Fast graph algorithms based on sparse matrix representations.
|connected_components(csgraph[, directed, ...])||Analyze the connected components of a sparse graph|
|laplacian(csgraph[, normed, return_diag])||Return the Laplacian matrix of a directed graph.|
|shortest_path(csgraph[, method, directed, ...])||Perform a shortest-path graph search on a positive directed or undirected graph.|
|dijkstra(csgraph[, directed, indices, ...])||Dijkstra algorithm using Fibonacci Heaps|
|floyd_warshall(csgraph[, directed, ...])||Compute the shortest path lengths using the Floyd-Warshall algorithm|
|bellman_ford(csgraph[, directed, indices, ...])||Compute the shortest path lengths using the Bellman-Ford algorithm.|
|johnson(csgraph[, directed, indices, ...])||Compute the shortest path lengths using Johnson’s algorithm.|

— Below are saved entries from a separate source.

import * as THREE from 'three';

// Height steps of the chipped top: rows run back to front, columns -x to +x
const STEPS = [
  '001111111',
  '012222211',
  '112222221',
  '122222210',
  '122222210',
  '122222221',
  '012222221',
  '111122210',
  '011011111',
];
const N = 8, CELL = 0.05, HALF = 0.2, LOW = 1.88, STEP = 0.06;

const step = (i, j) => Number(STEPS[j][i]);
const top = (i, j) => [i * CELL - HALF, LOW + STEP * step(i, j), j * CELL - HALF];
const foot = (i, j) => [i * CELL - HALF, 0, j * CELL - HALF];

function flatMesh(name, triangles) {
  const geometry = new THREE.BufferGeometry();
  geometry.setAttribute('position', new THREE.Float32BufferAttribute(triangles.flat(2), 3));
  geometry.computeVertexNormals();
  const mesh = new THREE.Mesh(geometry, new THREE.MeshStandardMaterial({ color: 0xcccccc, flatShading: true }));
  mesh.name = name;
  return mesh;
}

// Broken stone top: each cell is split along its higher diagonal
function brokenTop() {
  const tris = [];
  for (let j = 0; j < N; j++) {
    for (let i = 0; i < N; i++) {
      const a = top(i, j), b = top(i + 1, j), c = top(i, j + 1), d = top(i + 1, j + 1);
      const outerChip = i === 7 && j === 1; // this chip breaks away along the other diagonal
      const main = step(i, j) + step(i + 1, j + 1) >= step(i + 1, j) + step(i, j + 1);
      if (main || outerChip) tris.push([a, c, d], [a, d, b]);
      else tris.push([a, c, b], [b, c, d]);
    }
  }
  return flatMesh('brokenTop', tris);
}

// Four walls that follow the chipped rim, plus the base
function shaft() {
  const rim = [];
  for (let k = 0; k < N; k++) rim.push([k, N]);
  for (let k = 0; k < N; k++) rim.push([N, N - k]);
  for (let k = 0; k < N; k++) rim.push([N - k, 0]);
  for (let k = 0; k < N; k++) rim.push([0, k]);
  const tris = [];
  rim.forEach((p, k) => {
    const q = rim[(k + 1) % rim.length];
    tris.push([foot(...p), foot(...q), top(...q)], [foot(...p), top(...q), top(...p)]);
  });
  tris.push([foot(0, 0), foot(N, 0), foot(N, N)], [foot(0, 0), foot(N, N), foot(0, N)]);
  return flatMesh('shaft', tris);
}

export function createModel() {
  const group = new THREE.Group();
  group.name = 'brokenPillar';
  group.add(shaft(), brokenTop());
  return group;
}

|breadth_first_order(csgraph, i_start[, ...])||Return a breadth-first ordering starting with specified node.|
|depth_first_order(csgraph, i_start[, ...])||Return a depth-first ordering starting with specified node.|
|breadth_first_tree(csgraph, i_start[, directed])||Return the tree generated by a breadth-first search|

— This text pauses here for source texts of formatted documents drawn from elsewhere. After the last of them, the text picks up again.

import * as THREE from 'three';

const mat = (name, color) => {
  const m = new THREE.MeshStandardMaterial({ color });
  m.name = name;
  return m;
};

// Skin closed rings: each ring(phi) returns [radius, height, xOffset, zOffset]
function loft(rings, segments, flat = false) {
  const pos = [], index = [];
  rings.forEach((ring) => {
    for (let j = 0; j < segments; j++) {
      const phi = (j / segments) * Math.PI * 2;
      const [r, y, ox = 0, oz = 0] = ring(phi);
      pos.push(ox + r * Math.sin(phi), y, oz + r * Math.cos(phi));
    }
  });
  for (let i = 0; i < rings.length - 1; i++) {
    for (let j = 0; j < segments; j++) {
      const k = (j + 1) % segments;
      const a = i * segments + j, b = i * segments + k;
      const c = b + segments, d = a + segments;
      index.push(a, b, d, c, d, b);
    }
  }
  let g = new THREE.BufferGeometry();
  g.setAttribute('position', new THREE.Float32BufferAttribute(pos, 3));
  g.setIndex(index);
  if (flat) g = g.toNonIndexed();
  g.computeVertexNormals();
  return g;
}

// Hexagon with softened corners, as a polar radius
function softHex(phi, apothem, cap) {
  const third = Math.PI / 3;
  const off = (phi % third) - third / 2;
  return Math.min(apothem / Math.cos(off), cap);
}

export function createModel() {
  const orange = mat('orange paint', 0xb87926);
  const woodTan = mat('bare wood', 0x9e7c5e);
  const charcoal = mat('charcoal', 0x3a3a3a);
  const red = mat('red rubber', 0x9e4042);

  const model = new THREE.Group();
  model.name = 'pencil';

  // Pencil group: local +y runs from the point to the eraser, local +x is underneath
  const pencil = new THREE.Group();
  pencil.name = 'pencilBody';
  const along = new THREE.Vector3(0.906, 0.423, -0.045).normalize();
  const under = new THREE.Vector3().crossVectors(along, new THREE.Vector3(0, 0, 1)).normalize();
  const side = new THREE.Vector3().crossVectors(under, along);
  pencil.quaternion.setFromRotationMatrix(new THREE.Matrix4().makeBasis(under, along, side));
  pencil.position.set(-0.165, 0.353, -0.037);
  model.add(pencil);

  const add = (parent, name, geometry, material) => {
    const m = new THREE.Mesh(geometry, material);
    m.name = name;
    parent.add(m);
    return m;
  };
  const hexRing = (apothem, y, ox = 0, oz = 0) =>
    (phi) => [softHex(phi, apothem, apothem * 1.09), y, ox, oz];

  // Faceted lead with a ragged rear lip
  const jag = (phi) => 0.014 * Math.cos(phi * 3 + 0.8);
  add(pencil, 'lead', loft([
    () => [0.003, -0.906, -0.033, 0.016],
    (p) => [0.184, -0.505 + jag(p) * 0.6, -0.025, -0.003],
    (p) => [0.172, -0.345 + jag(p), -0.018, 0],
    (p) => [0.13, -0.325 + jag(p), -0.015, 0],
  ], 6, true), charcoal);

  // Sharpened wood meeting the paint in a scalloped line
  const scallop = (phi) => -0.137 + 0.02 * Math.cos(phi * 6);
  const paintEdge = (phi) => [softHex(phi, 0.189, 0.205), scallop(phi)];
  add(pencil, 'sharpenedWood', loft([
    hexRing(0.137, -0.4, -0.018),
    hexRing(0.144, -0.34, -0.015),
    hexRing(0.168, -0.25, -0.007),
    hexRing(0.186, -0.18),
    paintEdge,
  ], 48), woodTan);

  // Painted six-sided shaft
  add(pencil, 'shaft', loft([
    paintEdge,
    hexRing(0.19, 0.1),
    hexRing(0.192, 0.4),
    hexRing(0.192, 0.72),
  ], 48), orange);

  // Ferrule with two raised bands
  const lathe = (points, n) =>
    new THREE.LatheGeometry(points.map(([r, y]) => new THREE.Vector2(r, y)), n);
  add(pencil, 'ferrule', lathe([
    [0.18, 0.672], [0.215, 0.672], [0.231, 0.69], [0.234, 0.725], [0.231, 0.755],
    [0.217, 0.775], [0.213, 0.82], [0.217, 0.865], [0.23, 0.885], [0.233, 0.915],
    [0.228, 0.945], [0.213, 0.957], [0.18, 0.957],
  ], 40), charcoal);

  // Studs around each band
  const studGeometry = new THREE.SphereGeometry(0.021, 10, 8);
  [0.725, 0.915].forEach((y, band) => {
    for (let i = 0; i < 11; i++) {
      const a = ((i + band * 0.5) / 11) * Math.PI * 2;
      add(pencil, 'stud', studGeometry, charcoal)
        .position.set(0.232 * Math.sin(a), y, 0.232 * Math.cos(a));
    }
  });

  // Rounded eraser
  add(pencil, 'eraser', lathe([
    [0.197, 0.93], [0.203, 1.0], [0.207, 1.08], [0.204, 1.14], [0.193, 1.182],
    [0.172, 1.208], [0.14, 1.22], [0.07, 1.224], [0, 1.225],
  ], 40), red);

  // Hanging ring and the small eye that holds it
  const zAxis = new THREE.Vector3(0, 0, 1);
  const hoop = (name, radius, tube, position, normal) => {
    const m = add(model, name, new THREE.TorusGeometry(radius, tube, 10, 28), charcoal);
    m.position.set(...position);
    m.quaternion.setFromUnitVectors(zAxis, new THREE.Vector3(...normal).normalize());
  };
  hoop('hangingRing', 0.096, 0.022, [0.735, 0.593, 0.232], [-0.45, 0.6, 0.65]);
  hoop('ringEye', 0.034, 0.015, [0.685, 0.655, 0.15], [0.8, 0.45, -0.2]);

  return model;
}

|depth_first_tree(csgraph, i_start[, directed])||Return a tree generated by a depth-first search.|
|minimum_spanning_tree(csgraph[, overwrite])||Return a minimum spanning tree of an undirected graph|
This module uses graphs which are stored in a matrix format. A graph with N nodes can be represented by an (N x N) adjacency matrix G. If there is a connection from node i to node j, then G[i, j] = w, where w is the weight of the connection. For nodes i and j which are not connected, the value depends on the representation:
As a concrete example, imagine that you would like to represent the following undirected graph:
G (0) / \ 1 2 / \ (2) (1)
This graph has three nodes, where node 0 and 1 are connected by an edge of weight 2, and nodes 0 and 2 are connected by an edge of weight 1. We can construct the dense, masked, and sparse representations as follows, keeping in mind that an undirected graph is represented by a symmetric matrix:
>>> G_dense = np.array([[0, 2, 1], ... [2, 0, 0], ... [1, 0, 0]]) >>> G_masked = np.ma.masked_values(G_dense, 0) >>> from scipy.sparse import csr_matrix >>> G_sparse = csr_matrix(G_dense)
This becomes more difficult when zero edges are significant. For example, consider the situation when we slightly modify the above graph:
G2 (0) / \ 0 2 / \ (2) (1)
This is identical to the previous graph, except nodes 0 and 2 are connected by an edge of zero weight. In this case, the dense representation above leads to ambiguities: how can non-edges be represented if zero is a meaningful value? In this case, either a masked or sparse representation must be used to eliminate the ambiguity:
>>> G2_data = np.array([[np.inf, 2, 0 ], ... [2, np.inf, np.inf], ... [0, np.inf, np.inf]]) >>> G2_masked = np.ma.masked_invalid(G2_data) >>> from scipy.sparse.csgraph import csgraph_from_dense >>> # G2_sparse = csr_matrix(G2_data) would give the wrong result >>> G2_sparse = csgraph_from_dense(G2_data, null_value=np.inf) >>> G2_sparse.data array([ 2., 0., 2., 0.])
Here we have used a utility routine from the csgraph submodule in order to convert the dense representation to a sparse representation which can be understood by the algorithms in submodule. By viewing the data array, we can see that the zero values are explicitly encoded in the graph.
Matrices may represent either directed or undirected graphs. This is specified throughout the csgraph module by a boolean keyword. Graphs are assumed to be directed by default. In a directed graph, traversal from node i to node j can be accomplished over the edge G[i, j], but not the edge G[j, i]. In a non-directed graph, traversal from node i to node j can be accomplished over either G[i, j] or G[j, i]. If both edges are not null, and the two have unequal weights, then the smaller of the two is used. Note that a symmetric matrix will represent an undirected graph, regardless of whether the ‘directed’ keyword is set to True or False. In this case, using directed=True generally leads to more efficient computation.
The routines in this module accept as input either scipy.sparse representations (csr, csc, or lil format), masked representations, or dense representations with non-edges indicated by zeros, infinities, and NaN entries.